We’re publishing an original piece today by James Moreton Wakeley, a former parliamentary researcher with a PhD in History from Oxford who wrote the recent essay entitled, “The Failure of the Political Class“. This one is a reflection on the events of Saturday evening when Metropolitan Police officers employed strong-arm tactics to disperse the Sarah Everard vigil on Clapham Common. As James points out, George Orwell praised the British police for being quite unlike the highly-politicised and faction-riven police forces of Republican Spain, or other such continental gendarmeries. A British police officer wasn’t someone to be feared, but, rather, someone to be turned to for help.
What went wrong? Here is an extract:
It is perhaps unsurprising that pictures of young women being dragged around and pushed to the floor by often male police officers has caused such outrage. Whatever one’s private thoughts on how society should respond to such bitter, senseless, and cruel tragedies as the murder of a young woman, it is impossible not be moved by scenes of the brutal treatment meted out to those who felt a deep need to commemorate a girl with whose situation they felt such a connection. As the editor of this website has already pointed-out, however, the Metropolitan Police’s behaviour is wholly unsurprising in the context of the past year, their relative temerity in the face of last summer’s ‘Black Lives Matter’ protests notwithstanding.
Other police forces, in other parts of the country, have also made a habit of over-enforcing the Government’s poorly-written and confusing Lockdown measures, damaging trust in the fairness and integrity of British policing. The whole country, for example, is familiar with the case of the Peppermint Tea Two, who were farcically ambushed by a gang of policemen when out walking a short distance from their homes and fined for apparently breaking the ‘spirit’ of the Lockdown restrictions rather than the letter. Public pressure forced Derbyshire Police to rescind the fines and to apologise.

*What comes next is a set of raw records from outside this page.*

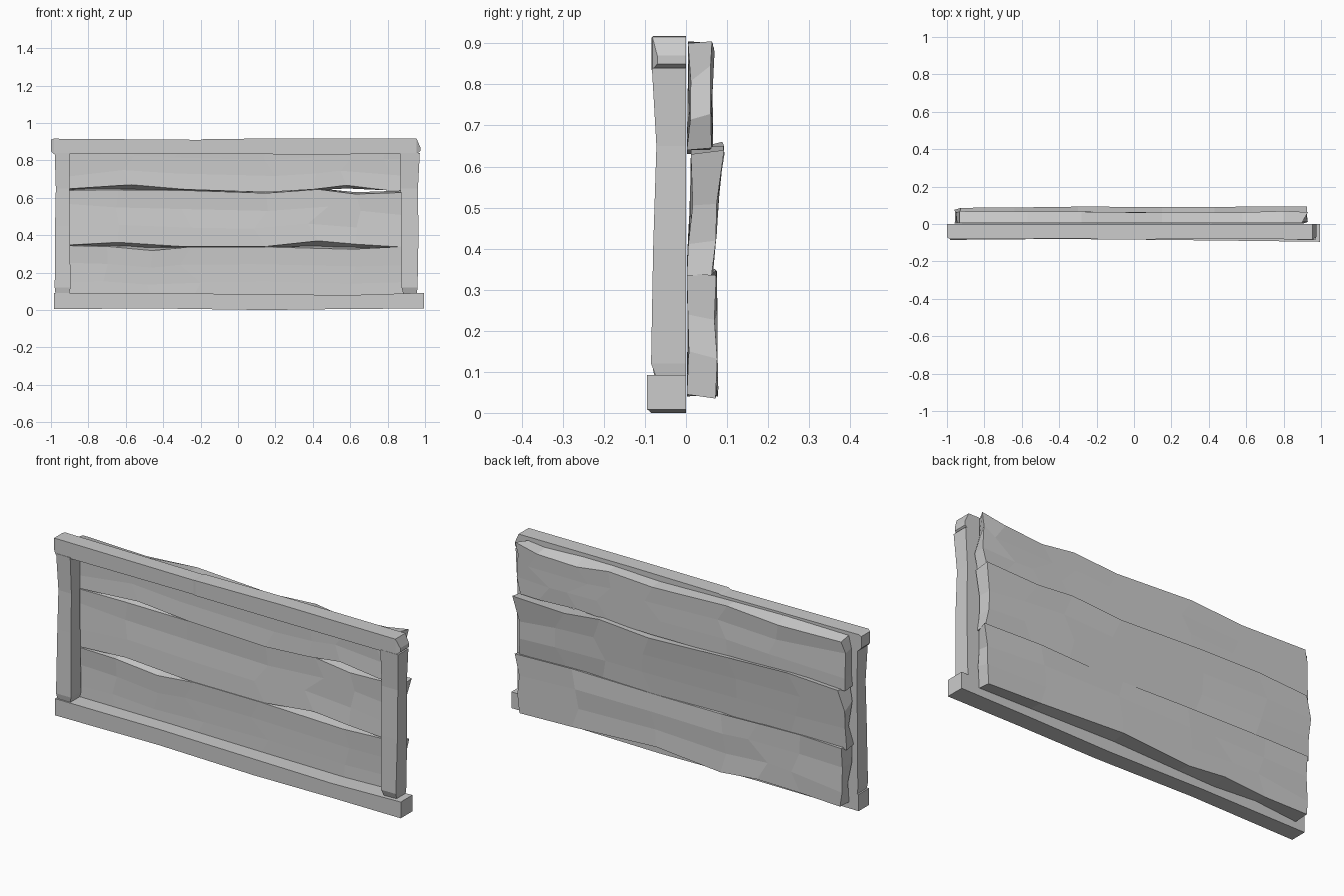
import bpy, bmesh, random
from mathutils import Vector

random.seed(4)
default = bpy.data.objects.get("Cube")
if default:
    bpy.data.objects.remove(default)

grey = bpy.data.materials.new("weathered_grey")
grey.use_nodes = True
colour = (0.6, 0.6, 0.6, 1)
grey.diffuse_color = colour
grey.node_tree.nodes["Principled BSDF"].inputs["Base Color"].default_value = colour


def loft(name, rings, rows):
    """Skin closed rings; each ring is a front column then a reversed back column."""
    bm = bmesh.new()
    skins = [[bm.verts.new(p) for p in ring] for ring in rings]
    count = rows * 2
    for a, b in zip(skins, skins[1:]):
        for i in range(count):
            j = (i + 1) % count
            bm.faces.new((a[i], a[j], b[j], b[i]))
    # End caps as strips between the front and back columns
    for ring in (skins[0], skins[-1]):
        for i in range(rows - 1):
            bm.faces.new((ring[i], ring[i + 1], ring[count - 2 - i], ring[count - 1 - i]))
    bmesh.ops.recalc_face_normals(bm, faces=bm.faces)
    mesh = bpy.data.meshes.new(name)
    bm.to_mesh(mesh)
    bm.free()
    mesh.materials.append(grey)
    obj = bpy.data.objects.new(name, mesh)
    bpy.context.collection.objects.link(obj)
    return obj


def plank(name, stations, front, back, rows=4):
    """Warped board. Station: x, bottom front, bottom back, top front, top back heights.
    front and back give the depth at the bottom and top edges."""
    rings = []
    last = len(stations) - 1
    for s, (x, bottom_f, bottom_b, top_f, top_b) in enumerate(stations):
        columns = []
        for low, high, depth in ((bottom_f, top_f, front), (bottom_b, top_b, back)):
            column = []
            for r in range(rows):
                t = r / (rows - 1)
                px, py = x, depth[0] + (depth[1] - depth[0]) * t
                pz = low + (high - low) * t
                if depth is back:
                    py += random.uniform(-0.006, 0.004)
                elif 0 < r < rows - 1:
                    py += random.uniform(0, 0.008)
                # Broken, splintered board ends
                if s in (0, last):
                    px += random.uniform(0, 0.035) * (1 if s == 0 else -1)
                    if 0 < r < rows - 1:
                        pz += random.uniform(-0.03, 0.03)
                elif 0 < r < rows - 1:
                    px += random.uniform(-0.07, 0.07)
                column.append(Vector((px, py, pz)))
            columns.append(column)
        rings.append(columns[0] + columns[1][::-1])
    return loft(name, rings, rows)


def beam(name, stations, upright=False):
    """Frame timber. Station: position along it, low side, high side, front depth."""
    rings = []
    for along, low, high, front in stations:
        ring = [(low, front), (high, front), (high, 0), (low, 0)]
        rings.append([Vector((w, y, along) if upright else (along, y, w)) for w, y in ring])
    return loft(name, rings, 2)


# Three backing boards
plank("top_board", [
    (-0.96, 0.645, 0.64, 0.90, 0.89),
    (-0.57, 0.67, 0.635, 0.905, 0.88),
    (-0.28, 0.645, 0.64, 0.9, 0.9),
    (0.15, 0.63, 0.635, 0.89, 0.88),
    (0.4, 0.645, 0.64, 0.9, 0.895),
    (0.58, 0.667, 0.65, 0.9, 0.87),
    (0.8, 0.64, 0.64, 0.89, 0.88),
    (0.93, 0.64, 0.645, 0.9, 0.905),
], (0.002, 0.005), (0.062, 0.066))

plank("middle_board", [
    (-0.96, 0.345, 0.335, 0.64, 0.645),
    (-0.64, 0.362, 0.33, 0.642, 0.66),
    (-0.3, 0.34, 0.335, 0.64, 0.65),
    (0.15, 0.34, 0.335, 0.625, 0.63),
    (0.43, 0.37, 0.33, 0.645, 0.65),
    (0.63, 0.352, 0.33, 0.62, 0.63),
    (0.93, 0.335, 0.335, 0.63, 0.64),
], (0.002, 0.012), (0.062, 0.09))

plank("bottom_board", [
    (-0.96, 0.04, 0.045, 0.345, 0.345),
    (-0.7, 0.06, 0.05, 0.34, 0.35),
    (-0.46, 0.045, 0.06, 0.318, 0.345),
    (-0.25, 0.05, 0.04, 0.338, 0.34),
    (0.12, 0.06, 0.07, 0.338, 0.335),
    (0.6, 0.05, 0.045, 0.325, 0.345),
    (0.93, 0.045, 0.035, 0.34, 0.335),
], (0.002, 0.002), (0.075, 0.073))

# Front frame: rails with a slight step where the top one is cracked
beam("top_rail", [
    (-1, 0.85, 0.91, -0.07),
    (-0.985, 0.834, 0.916, -0.08),
    (-0.2, 0.836, 0.91, -0.078),
    (-0.185, 0.836, 0.914, -0.084),
    (0.3, 0.832, 0.918, -0.08),
    (0.955, 0.834, 0.916, -0.082),
    (0.975, 0.85, 0.87, -0.07),
])
beam("bottom_rail", [
    (-0.985, 0.006, 0.092, -0.085),
    (-0.4, 0.008, 0.09, -0.08),
    (0.15, 0, 0.084, -0.085),
    (0.6, 0.006, 0.08, -0.09),
    (0.995, 0.008, 0.092, -0.095),
])

# Side posts
beam("right_post", [
    (0.08, -0.975, -0.905, -0.075),
    (0.12, -0.98, -0.895, -0.083),
    (0.45, -0.978, -0.9, -0.075),
    (0.65, -0.974, -0.9, -0.072),
    (0.84, -0.98, -0.9, -0.082),
], upright=True)
beam("left_post", [
    (0.08, 0.885, 0.955, -0.07),
    (0.12, 0.875, 0.96, -0.085),
    (0.4, 0.872, 0.965, -0.08),
    (0.65, 0.87, 0.962, -0.072),
    (0.84, 0.87, 0.972, -0.083),
], upright=True)
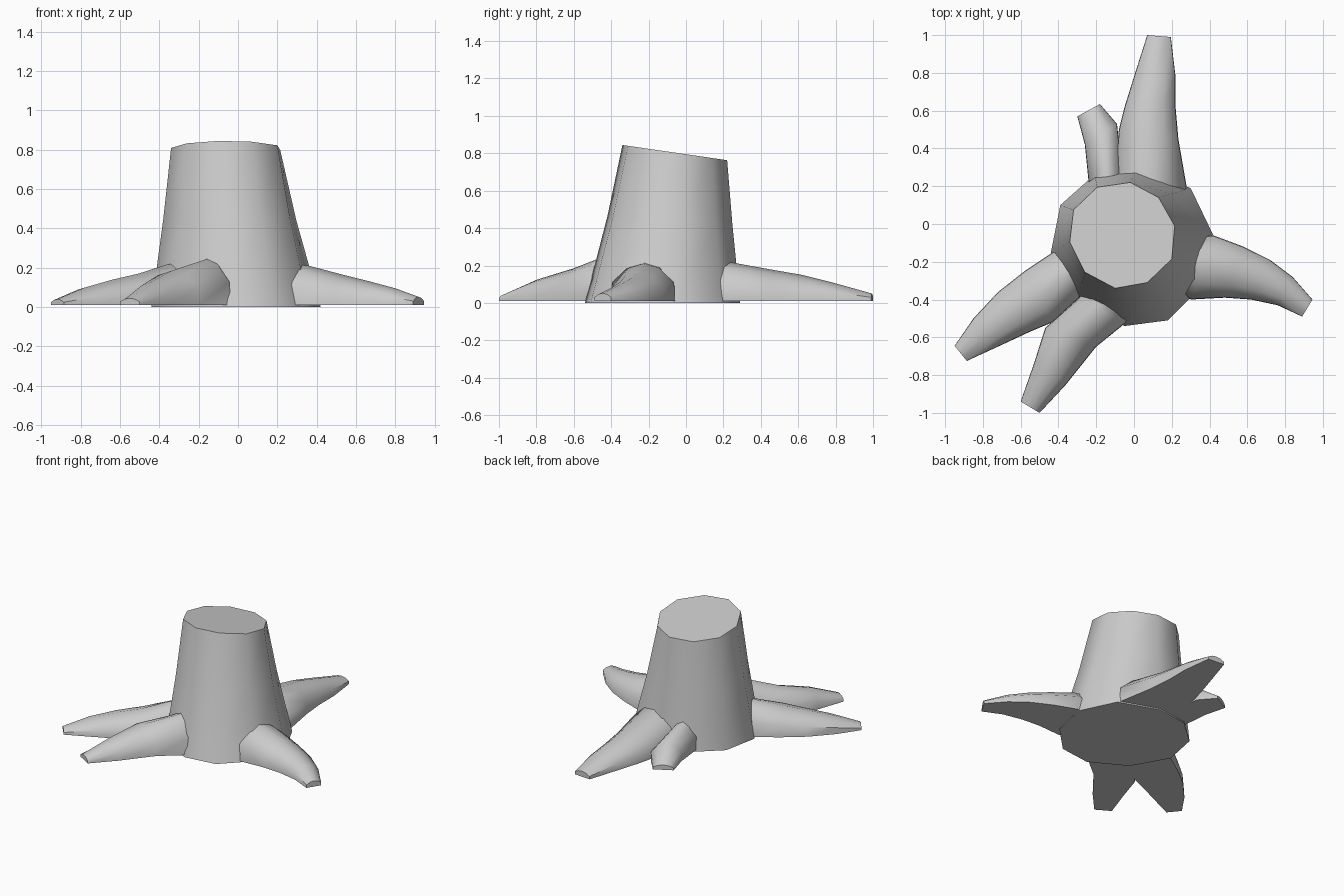
import bpy, bmesh, math
from mathutils import Vector

cube = bpy.data.objects.get("Cube")
if cube:
    bpy.data.objects.remove(cube)

wood = bpy.data.materials.new("grey_wood")
wood.use_nodes = True
GREY = (0.6, 0.6, 0.6, 1)
wood.diffuse_color = GREY
wood.node_tree.nodes["Principled BSDF"].inputs["Base Color"].default_value = GREY


def loft(name, rings, angle):
    """Skin closed rings of points and cap both ends."""
    bm = bmesh.new()
    rows = [[bm.verts.new(p) for p in ring] for ring in rings]
    for a, b in zip(rows, rows[1:]):
        for i in range(len(a)):
            j = (i + 1) % len(a)
            bm.faces.new((a[i], a[j], b[j], b[i]))
    bm.faces.new(rows[0])
    bm.faces.new(rows[-1])
    bmesh.ops.recalc_face_normals(bm, faces=bm.faces)
    mesh = bpy.data.meshes.new(name)
    bm.to_mesh(mesh)
    bm.free()
    mesh.materials.append(wood)
    obj = bpy.data.objects.new(name, mesh)
    bpy.context.collection.objects.link(obj)
    bpy.ops.object.select_all(action='DESELECT')
    obj.select_set(True)
    bpy.context.view_layer.objects.active = obj
    bpy.ops.object.shade_smooth_by_angle(angle=math.radians(angle))


# Trunk: irregular ten-sided foot, tapering to a slanted cut
foot = [(.42, -.06), (.30, .19), (.02, .29), (-.21, .26), (-.39, .10),
        (-.44, -.15), (-.30, -.40), (-.05, -.54), (.18, -.51), (.36, -.33)]
cut = [(.215, -.01), (.13, .14), (-.02, .22), (-.195, .195), (-.32, .075),
       (-.34, -.095), (-.26, -.255), (-.10, -.34), (.07, -.31), (.20, -.185)]
bottom = [Vector((x, y, 0)) for x, y in foot]
top = [Vector((x, y, .795 - .145 * y)) for x, y in cut]
middle = []
for a, b in zip(bottom, top):
    p = a.lerp(b, .6)
    p.z = b.z * .55
    middle.append(p)
loft("trunk", [bottom, middle, top], 42)

# Roots: arched sections between a left and a right ground edge
ARCH = [(0, 0), (.01, .5), (.24, .87), (.5, 1), (.76, .87), (.99, .5), (1, 0)]
CORE = Vector((-.05, -.1))


def root(name, left, right, heights):
    left = [Vector(p) for p in left]
    right = [Vector(p) for p in right]
    # buried first section
    left.insert(0, left[0].lerp(CORE, .45))
    right.insert(0, right[0].lerp(CORE, .45))
    heights = [heights[0] * 1.1] + heights
    rings = []
    for l, r, h in zip(left, right, heights):
        rings.append([(*l.lerp(r, u), .01 + v * h) for u, v in ARCH])
    loft(name, rings, 50)


root("left_root",
     [(.42, -.06), (.58, -.12), (.72, -.19), (.84, -.28), (.945, -.40)],
     [(.30, -.40), (.48, -.39), (.62, -.40), (.76, -.43), (.89, -.49)],
     [.20, .155, .12, .085, .042])
root("back_root",
     [(-.10, .26), (-.08, .50), (-.05, .62), (0, .78), (.07, 1)],
     [(.28, .19), (.235, .45), (.22, .62), (.22, .78), (.195, .99)],
     [.21, .165, .14, .10, .04])
root("small_back_root",
     [(-.24, .22), (-.26, .42), (-.30, .57)],
     [(-.06, .25), (-.09, .53), (-.18, .635)],
     [.19, .13, .035])
root("right_root",
     [(-.43, -.15), (-.58, -.25), (-.72, -.36), (-.85, -.50), (-.95, -.645)],
     [(-.30, -.40), (-.43, -.52), (-.55, -.57), (-.70, -.64), (-.885, -.725)],
     [.205, .16, .13, .09, .03])
root("front_root",
     [(-.30, -.40), (-.47, -.55), (-.53, -.74), (-.60, -.94)],
     [(-.04, -.52), (-.20, -.65), (-.36, -.85), (-.50, -1)],
     [.23, .175, .115, .035])
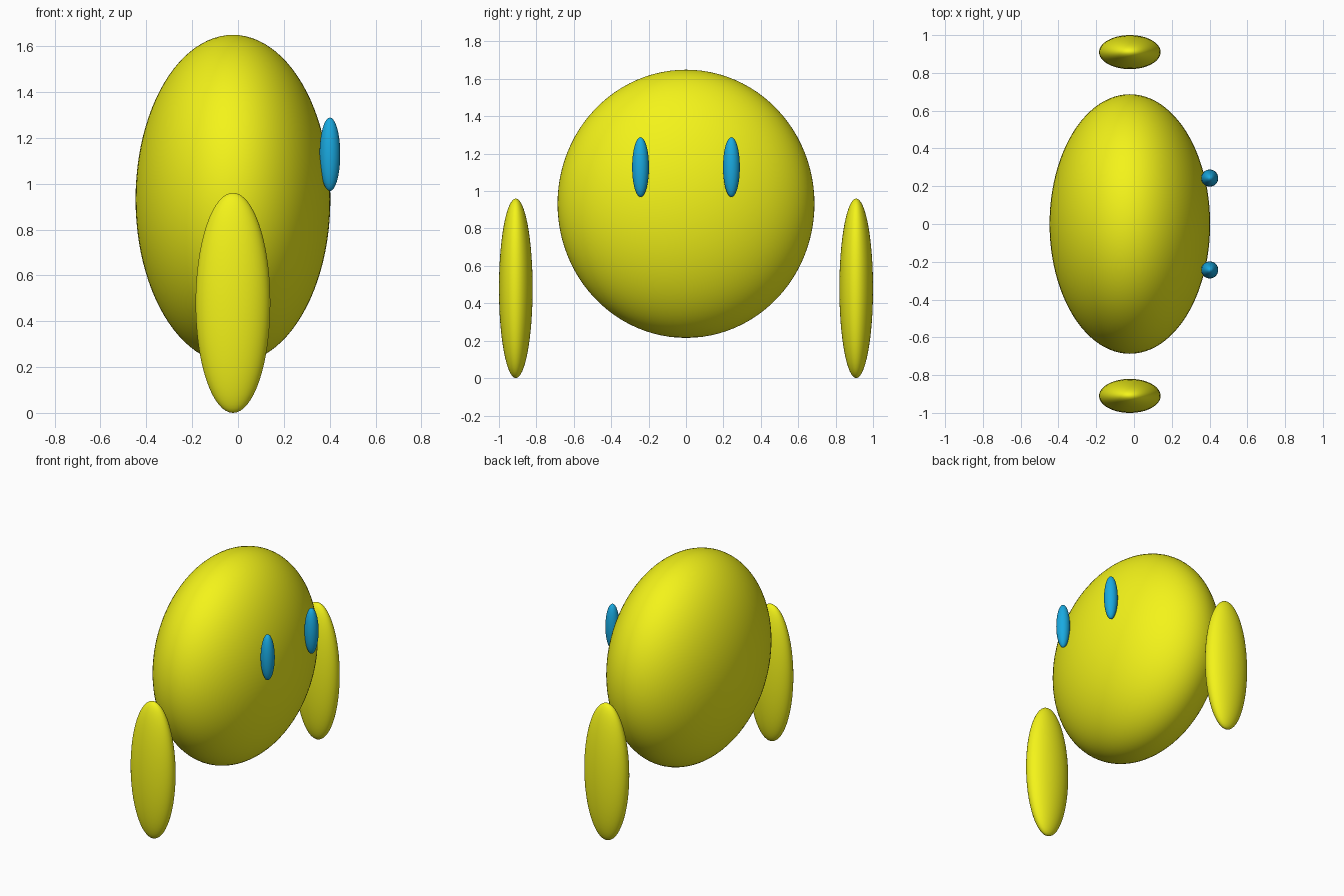
import bpy

if "Cube" in bpy.data.objects:
    bpy.data.objects.remove(bpy.data.objects["Cube"])


def material(name, color):
    mat = bpy.data.materials.new(name)
    mat.diffuse_color = color
    mat.use_nodes = True
    mat.node_tree.nodes["Principled BSDF"].inputs["Base Color"].default_value = mat.diffuse_color
    return mat


def ellipsoid(name, center, radii, mat, segments=64, rings=32):
    bpy.ops.mesh.primitive_uv_sphere_add(segments=segments, ring_count=rings,
                                         radius=1, location=center)
    obj = bpy.context.object
    obj.name = name
    obj.scale = radii
    bpy.ops.object.transform_apply(location=False, rotation=False, scale=True)
    bpy.ops.object.shade_smooth()
    obj.data.materials.append(mat)
    return obj


yellow = material("yellow", (0.9, 0.9, 0.01, 1))
blue = material("blue", (0.01, 0.4, 0.75, 1))

# Large flattened body
ellipsoid("body", (-0.022, 0, 0.932), (0.425, 0.687, 0.717), yellow, 96, 48)

# Floating side limbs and eyes, one of each per side
for side, label in ((-1, "right"), (1, "left")):
    ellipsoid(f"{label}_limb", (-0.022, side * 0.91, 0.48),
              (0.163, 0.09, 0.48), yellow)
    ellipsoid(f"{label}_eye", (0.401, side * 0.243, 1.128),
              (0.045, 0.045, 0.16), blue)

This, however, was but one instance of a wider trend. Individual police officers and commanders appear to have been routinely over-interpreting their powers and capriciously fining people whose behaviour has been in line with the law. Figures from the end of last year show that three forces, Merseyside, Staffordshire, and Derbyshire, were forced to cancel almost half of the fines they had by then levied. According to the Crown Prosecution Service, of the 14 cases brought to court under the Coronavirus Act this January, 10 have had to have been withdrawn. The number of fines levied by different forces across the country varies enormously, suggesting that the way in which the law is understood and enforced is more postcode lottery than clear, objective exercise.
Worth reading in full.